====== DATA FOR THE TASK ======

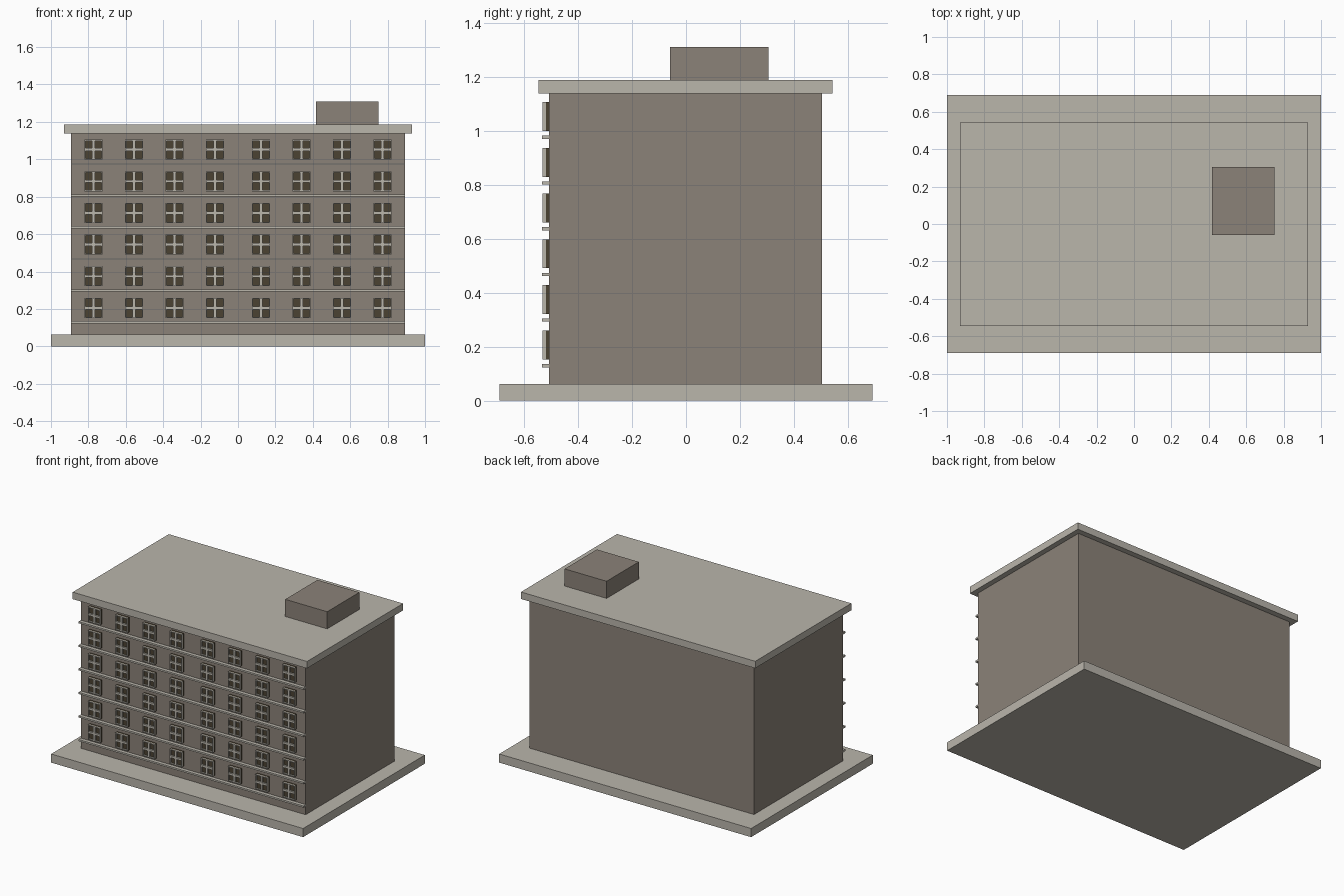
import bpy
import bmesh

if "Cube" in bpy.data.objects:
    bpy.data.objects.remove(bpy.data.objects["Cube"])


def material(name, rgb):
    m = bpy.data.materials.new(name)
    m.diffuse_color = (*rgb, 1.0)
    m.use_nodes = True
    m.node_tree.nodes["Principled BSDF"].inputs["Base Color"].default_value = m.diffuse_color
    return m


TRIM = material("pale stone", (0.49, 0.465, 0.41))
WALL = material("taupe wall", (0.26, 0.225, 0.19))
GLASS = material("dark glass", (0.07, 0.055, 0.032))


def boxes(name, mat, extents):
    """One object made of boxes, each given as (x0, x1, y0, y1, z0, z1)."""
    bm = bmesh.new()
    for x0, x1, y0, y1, z0, z1 in extents:
        for v in bmesh.ops.create_cube(bm, size=1)["verts"]:
            v.co = (x1 if v.co.x > 0 else x0,
                    y1 if v.co.y > 0 else y0,
                    z1 if v.co.z > 0 else z0)
    mesh = bpy.data.meshes.new(name)
    bm.to_mesh(mesh)
    bm.free()
    mesh.materials.append(mat)
    ob = bpy.data.objects.new(name, mesh)
    bpy.context.collection.objects.link(ob)
    return ob


# Main masses
FRONT = -0.507
boxes("base_slab", TRIM, [(-1, 1, -0.69, 0.69, 0, 0.062)])
boxes("building_body", WALL, [(-0.892, 0.892, FRONT, 0.503, 0.062, 1.137)])
boxes("roof_slab", TRIM, [(-0.93, 0.93, -0.546, 0.543, 1.137, 1.187)])
boxes("roof_cabin", WALL, [(0.417, 0.75, -0.06, 0.305, 1.187, 1.31)])

# Facade layout
FLOORS, STEP = 6, 0.1692
HALF_W, HALF_H = 0.048, 0.0535
columns = [s * (0.123 + 0.2165 * k) for s in (-1, 1) for k in range(4)]
GLASS_Y, FRAME_Y = -0.519, -0.531
BORDER, BAR = 0.006, 0.0075

ledges, panes, frames = [], [], []
for floor in range(FLOORS):
    z = floor * STEP
    ledges.append((-0.893, 0.893, -0.533, FRONT, 0.123 + z, 0.135 + z))
    zc = 0.2055 + z
    z0, z1 = zc - HALF_H, zc + HALF_H
    for x in columns:
        x0, x1 = x - HALF_W, x + HALF_W
        panes.append((x0, x1, GLASS_Y, FRONT, z0, z1))
        y = (FRAME_Y, GLASS_Y)
        # Border rails and stiles
        frames.append((x0, x0 + BORDER, *y, z0, z1))
        frames.append((x1 - BORDER, x1, *y, z0, z1))
        frames.append((x0 + BORDER, x1 - BORDER, *y, z0, z0 + BORDER))
        frames.append((x0 + BORDER, x1 - BORDER, *y, z1 - BORDER, z1))
        # Cross bars
        frames.append((x - BAR, x + BAR, *y, z0 + BORDER, z1 - BORDER))
        frames.append((x0 + BORDER, x - BAR, *y, zc - BAR, zc + BAR))
        frames.append((x + BAR, x1 - BORDER, *y, zc - BAR, zc + BAR))

boxes("floor_ledges", TRIM, ledges)
boxes("window_panes", GLASS, panes)
boxes("window_frames", TRIM, frames)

======

# [PROBLEM DESCRIPTION]
Out of the data above, set down the lines from the one with "FRONT = -0.507" to the one with "x0, x1 = x - HALF_W, x + HALF_W", both included, exactly as written and with no additions.

# [RESPONSE]
FRONT = -0.507
boxes("base_slab", TRIM, [(-1, 1, -0.69, 0.69, 0, 0.062)])
boxes("building_body", WALL, [(-0.892, 0.892, FRONT, 0.503, 0.062, 1.137)])
boxes("roof_slab", TRIM, [(-0.93, 0.93, -0.546, 0.543, 1.137, 1.187)])
boxes("roof_cabin", WALL, [(0.417, 0.75, -0.06, 0.305, 1.187, 1.31)])

# Facade layout
FLOORS, STEP = 6, 0.1692
HALF_W, HALF_H = 0.048, 0.0535
columns = [s * (0.123 + 0.2165 * k) for s in (-1, 1) for k in range(4)]
GLASS_Y, FRAME_Y = -0.519, -0.531
BORDER, BAR = 0.006, 0.0075

ledges, panes, frames = [], [], []
for floor in range(FLOORS):
    z = floor * STEP
    ledges.append((-0.893, 0.893, -0.533, FRONT, 0.123 + z, 0.135 + z))
    zc = 0.2055 + z
    z0, z1 = zc - HALF_H, zc + HALF_H
    for x in columns:
        x0, x1 = x - HALF_W, x + HALF_W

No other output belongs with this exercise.